As a part of contracting work I have been doing for TouchLocal, I have just opensourced some code I wrote to support new Workling clients. As you may know, Workling is a Rails-oriented system for performing asynchronous processing and optionally returning data from these background workers. However, because of the implementation of the original AMQP client, you could not use RabbitMQ queues from non-evented Mongrel or Phusion Passenger servers (only evented Mongrel or Thin).

Building on the work of celdee-bunny and famoseagle-carrot, I implemented a RabbitMQ workling client that could be used from within Phusion Passenger and Mongrel. The Synchronous AMQP Workling client allows RabbitMQ to be used from Workling without requiring complicated changes to deployment scenarios. Also, I implemented the Return Store functionality, so that RabbitMQ users can get data back from the workers, just like when using Starling.
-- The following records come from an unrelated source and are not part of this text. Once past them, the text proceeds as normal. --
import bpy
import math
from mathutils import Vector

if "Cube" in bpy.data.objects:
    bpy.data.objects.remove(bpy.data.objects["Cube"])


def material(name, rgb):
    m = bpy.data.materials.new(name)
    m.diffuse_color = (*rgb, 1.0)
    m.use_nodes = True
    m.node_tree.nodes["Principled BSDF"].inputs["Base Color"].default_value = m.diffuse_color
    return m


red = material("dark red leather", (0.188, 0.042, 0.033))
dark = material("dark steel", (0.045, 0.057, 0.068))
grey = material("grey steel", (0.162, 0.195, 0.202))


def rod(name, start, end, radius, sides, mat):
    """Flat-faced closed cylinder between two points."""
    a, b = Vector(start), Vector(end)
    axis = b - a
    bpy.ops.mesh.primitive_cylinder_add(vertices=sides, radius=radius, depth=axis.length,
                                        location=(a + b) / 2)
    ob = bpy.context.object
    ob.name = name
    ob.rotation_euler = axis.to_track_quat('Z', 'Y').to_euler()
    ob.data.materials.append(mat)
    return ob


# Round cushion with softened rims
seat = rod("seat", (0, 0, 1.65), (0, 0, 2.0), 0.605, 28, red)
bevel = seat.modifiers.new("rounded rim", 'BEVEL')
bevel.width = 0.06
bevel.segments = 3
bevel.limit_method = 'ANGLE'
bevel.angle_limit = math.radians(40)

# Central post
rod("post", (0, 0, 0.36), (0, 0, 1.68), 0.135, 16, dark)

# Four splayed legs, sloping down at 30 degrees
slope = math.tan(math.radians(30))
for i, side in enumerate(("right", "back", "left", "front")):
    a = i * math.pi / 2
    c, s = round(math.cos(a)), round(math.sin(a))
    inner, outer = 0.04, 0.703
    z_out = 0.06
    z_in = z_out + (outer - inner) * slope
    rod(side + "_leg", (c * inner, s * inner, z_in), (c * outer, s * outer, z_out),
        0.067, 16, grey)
Additionally, it was useful at the time to add support for an Amazon SQS Workling client, more as an exercise in testing its performance than anything else. As with the SyncAmqpClient, support for the Return Store is present. One of the discoveries in working with Amazon SQS (via the RightAws gem) was the discovery that the default key structure for Workling (which uses colon characters for segment delimiters) is not supported by Amazon. As a result, if you define the keys used for AWS configuration, even if you don’t use them, they will change the Workling key structure. This is not a problem for new implementations, but for existing deployments adding this will mean that Workling cannot see the old queues and you may not be able to access them without removing the AWS configuration… not a deal breaker, but something to be aware of.

So, the TouchLocal github account holds the version of Workling that has these two implementation for now, at least until my pull request to the main branch is accepted :)

gems hosting Rails software development

touchlocal-openx gem released

After the last post, I spent a bit of time integrating my work (along with other upgrades) into a fork of the openx code on github and have released a gem version of it on

As you may or may not know, will be the new default gem source by becoming This is pretty exciting, because previously you had to have you project registered on in order to publish to it, or use the non-standard github gem host. Good stuff.

In any case, the new OpenX gem can be installed now by executing

sudo gem install touchlocal-openx --source ""

# Load it using
require 'rubygems'
gem 'touchlocal-openx' 
require 'openx'

In Rails, include it like this in your Rails::Initializer block:

  config.gem "touchlocal-openx", :lib => "openx", :source => ""

I’m a proud parent!

hosting Rails software development

Minimum OpenX XMLRPC Ruby Client

2009-11-04 Update: Gem version released

For TouchLocal I am currently reworking some of the internal advertising systems to use OpenX. That way we get better reporting and better reliability, but we can use things like OpenX Direct Selection to make the best use of our existing infrastructure.

While there are 2 Ruby projects (1 a more recent fork of the other), both are oriented around the API for administering OpenX rather than serving ads via the API. So, here is the minimum you need to do from Ruby to get a banner served:

(Based on

require 'xmlrpc/client'
# The settings are the  HTTP Headers - the PHP client sets many, but this is the minimum requirement
settings = {:cookies => [], :remote_addr => 'localhost'}

# 'what' in our case is a Direct Selection
params = [
  what = 'Plumber',
  campaignId = 0,
  target = '',
  source = '',
  withText = false,
  xmlContext = [{'!=' => 'campaignid:2'}]

b = nil
  server = XMLRPC::Client.new2("")
  b ='openads.view', settings, *params)
rescue Exception => e
  puts e.message

In particular, note the content of the xmlContext parameter – that took me quite a few hours of digging through the PHP to work out. It’s an array of hashes, that use the keys “==” and “!=” to include or exclude banners based on the values. The values must be of the form “type:id”, with type being one of “campaignid”, “clientid”, “companionid”, and “bannerdid” (although technically, anything other than the first 3 is treated as a banner ID as of version 2.8.1 of OpenX)

I hope that saves someone the pain that I just went through to discover it!